WHO Releases World Health Statistics 2012 With First-Time Data On Blood Pressure, Diabetes
The WHO on Wednesday released its World Health Statistics 2012 report, which "for the first time includes a look at blood pressure and glucose levels, two of the risk factors for diabetes and cardiovascular disease," according to the Associated Press/Washington Post (5/16). The "data showed one in three adults worldwide has raised blood pressure -- the cause of around half of all deaths from stroke and heart disease -- and the condition affects almost half the adult population in some countries in Africa," Reuters writes (Kelland, 5/16). "One in 10 people are estimated to have diabetes, rising to up to one third in Pacific Island countries," Agence France-Presse notes (5/16). According to Reuters, "Obesity is another major issue, the WHO said, with data showing rates of obesity doubling in every region of the world between 1980 and 2008" (5/16). "This report is further evidence of the dramatic increase in the conditions that trigger heart disease and other chronic illnesses, particularly in low- and middle-income countries," WHO Director-General Margaret Chan said, the news agency reports (5/16).

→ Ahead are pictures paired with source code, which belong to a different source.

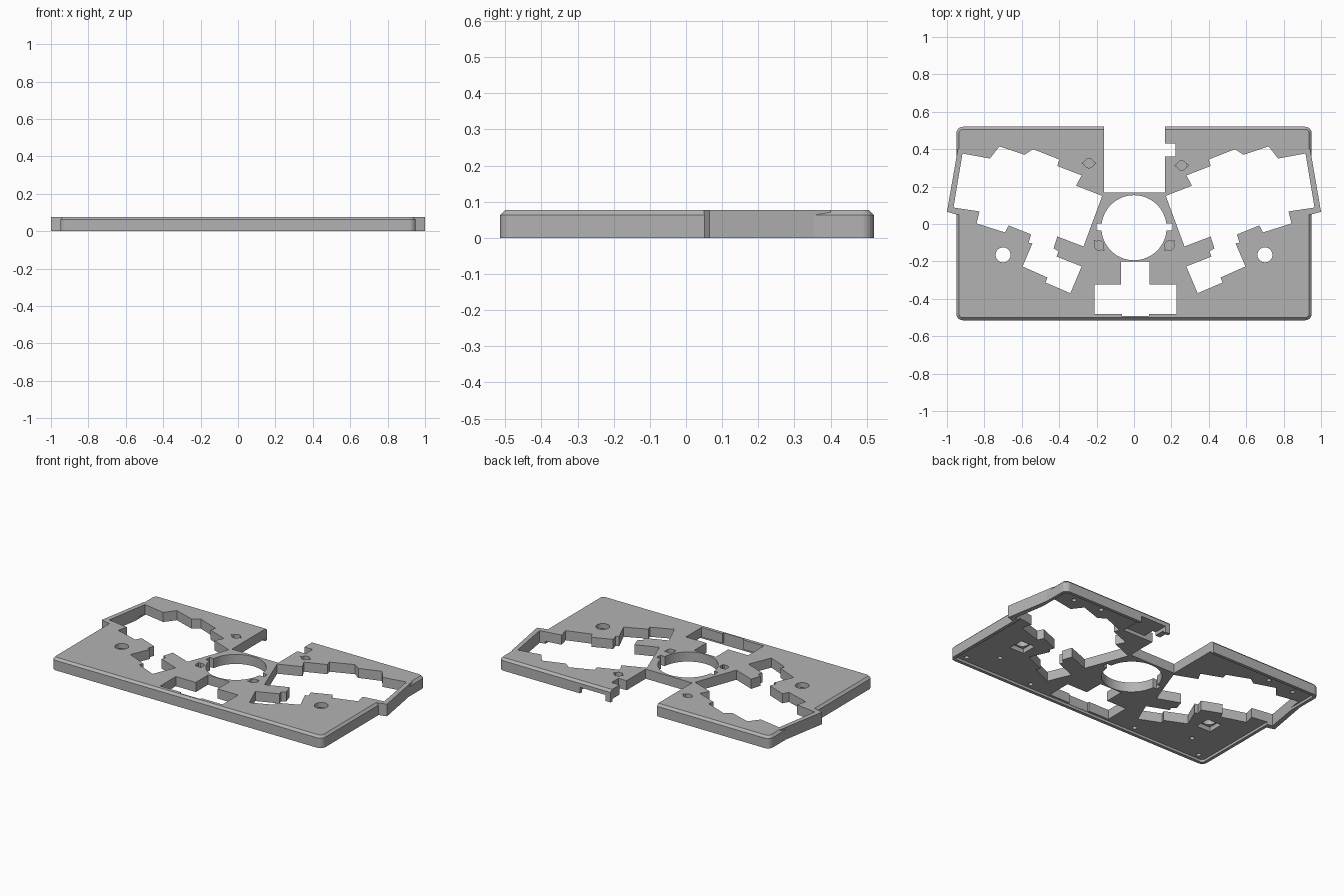
import bpy, bmesh, math
from mathutils import Vector, Matrix

cube = bpy.data.objects.get("Cube")
if cube:
    bpy.data.objects.remove(cube, do_unlink=True)

H = 0.077        # full height of the case
CHAMFER = 0.014  # bevel along the top edge

grey = bpy.data.materials.new("matte grey")
grey.use_nodes = True
colour = (0.45, 0.45, 0.45, 1)
grey.diffuse_color = colour
grey.node_tree.nodes["Principled BSDF"].inputs["Base Color"].default_value = colour


def loft(name, loops):
    """Solid through stacked loops, each given as (points, z)."""
    bm = bmesh.new()
    rings = [[bm.verts.new((x, y, z)) for x, y in pts] for pts, z in loops]
    bm.faces.new(rings[0])
    bm.faces.new(rings[-1])
    n = len(rings[0])
    for a, b in zip(rings, rings[1:]):
        for i in range(n):
            j = (i + 1) % n
            bm.faces.new((a[i], a[j], b[j], b[i]))
    bmesh.ops.recalc_face_normals(bm, faces=bm.faces)
    mesh = bpy.data.meshes.new(name)
    bm.to_mesh(mesh)
    bm.free()
    mesh.materials.append(grey)
    obj = bpy.data.objects.new(name, mesh)
    bpy.context.scene.collection.objects.link(obj)
    return obj


def prism(name, pts, z0=-0.05, z1=0.15):
    return loft(name, [(pts, z0), (pts, z1)])


def box(x0, x1, y0, y1):
    return [(x0, y0), (x1, y0), (x1, y1), (x0, y1)]


def circle(cx, cy, r, n=32):
    return [(cx + r * math.cos(math.tau * i / n), cy + r * math.sin(math.tau * i / n))
            for i in range(n)]


def rounded(x, y0, y1, r, steps=6):
    """Rounded rectangle, symmetric in x."""
    pts = []
    corners = [(x - r, y1 - r), (-x + r, y1 - r), (-x + r, y0 + r), (x - r, y0 + r)]
    for k, (cx, cy) in enumerate(corners):
        for i in range(steps + 1):
            a = math.pi / 2 * (k + i / steps)
            pts.append((cx + r * math.cos(a), cy + r * math.sin(a)))
    return pts


def mirrored(pts, side):
    return [(side * x, y) for x, y in pts]


def combine(target, tool, operation):
    mod = target.modifiers.new("cut", "BOOLEAN")
    mod.operation = operation
    mod.solver = "EXACT"
    mod.object = tool
    tool.hide_render = True
    bpy.context.view_layer.objects.active = target
    bpy.ops.object.modifier_apply(modifier=mod.name)
    bpy.data.objects.remove(tool, do_unlink=True)


def cut(pts, z0=-0.05, z1=0.15):
    combine(case, prism("cutter", pts, z0, z1), "DIFFERENCE")


# Case body with rounded corners and chamfered top edge
outer = rounded(0.95, -0.515, 0.52, 0.035)
inner = rounded(0.95 - CHAMFER, -0.515 + CHAMFER, 0.52 - CHAMFER, 0.035 - CHAMFER)
case = loft("case_top", [(outer, 0), (outer, H - CHAMFER), (inner, H)])

# Wedge shaped bulges on both sides
bulge = [(0.88, 0.40), (0.942, 0.40), (1.0, 0.065), (0.945, 0.05), (0.88, 0.05)]
for side in (1, -1):
    combine(case, prism("side_bulge", mirrored(bulge, side), 0, H), "UNION")

# Shallow recess on the underside for the base plate
cut(rounded(0.93, -0.495, 0.50, 0.02), -0.05, 0.016)

# Stepped openings for the key clusters
keys = [(.17, .15), (.31, .205), (.28, .26), (.41, .31), (.40, .345), (.54, .40),
        (.585, .37), (.72, .415), (.77, .35), (.917, .377), (.965, .088),
        (.826, .067), (.842, .003), (.69, -.045), (.67, -.008), (.55, -.056),
        (.564, -.10), (.543, -.104), (.596, -.227), (.463, -.286), (.473, -.313),
        (.34, -.37), (.28, -.227), (.414, -.174), (.404, -.147), (.43, -.13),
        (.41, -.067), (.27, -.12)]
for side in (1, -1):
    cut(mirrored(keys, side))

# Central round opening with side slots
cut(circle(0, -0.02, 0.174, 64))
cut(box(-0.2, 0.205, -0.035, 0.002))

# T-shaped opening at the front
cut([(-.07, -.2), (.083, -.2), (.083, -.323), (.227, -.323), (.227, -.48), (.08, -.48),
     (.08, -.493), (-.065, -.493), (-.065, -.48), (-.21, -.48), (-.21, -.323), (-.07, -.323)])

# Rear notch with its side pocket and connector opening
cut(box(-0.16, 0.165, 0.168, 0.6))
cut(box(0.15, 0.222, 0.36, 0.43))
cut(box(0.20, 0.38, 0.36, 0.6), -0.05, 0.038)

# Round through holes with square pockets beneath
for side in (1, -1):
    cut(circle(side * 0.7, -0.165, 0.04))
    cut(box(side * 0.7 - 0.05, side * 0.7 + 0.05, -0.215, -0.115), -0.05, 0.045)

# Small pointed oval sockets in the top
for x, y, angle in ((-.24, .325, 0), (.255, .313, 0), (-.187, -.115, -45), (.19, -.115, 45)):
    turn = Matrix.Rotation(math.radians(angle), 2)
    oval = []
    for i in range(24):
        a = math.tau * i / 24
        r = 0.038 if i % 12 == 0 else 0.025
        p = turn @ Vector((r * math.cos(a), r * math.sin(a)))
        oval.append((x + p.x, y + p.y))
    cut(oval, 0.045, 0.15)

# Blind screw holes in the underside
for x, y in ((.87, -.46), (.82, .44), (.63, .455), (.39, -.46), (.72, -.34)):
    for side in (1, -1):
        cut(circle(side * x, y, 0.014, 12), -0.05, 0.05)

for face in case.data.polygons:
    face.use_smooth = False
    face.material_index = 0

However, Ties Boerma, director of WHO's health statistics department, "cited 'major progress' in fighting infectious diseases and malnutrition, as the proportion of children in developing countries who were underweight has declined to 18 percent in 2010 from 29 percent in 1990," according to the AP. In addition, the "number of women who died during childbirth declined 47 percent over the same period to 287,000 deaths in 2010, down from 543,000 in 1990," and the "mortality rate among children declined 35 percent between 1990 and 2010," the news agency notes (5/16). According to AFP, "The World Health Assembly, the decision-making body of the WHO, will meet in Geneva from May 21-26, where members will discuss new targets on cutting the cases of heart and lung disease, diabetes, and cancer" (5/16).This is part of the KHN Morning Briefing, a summary of health policy coverage from major news organizations. Sign up for an email subscription.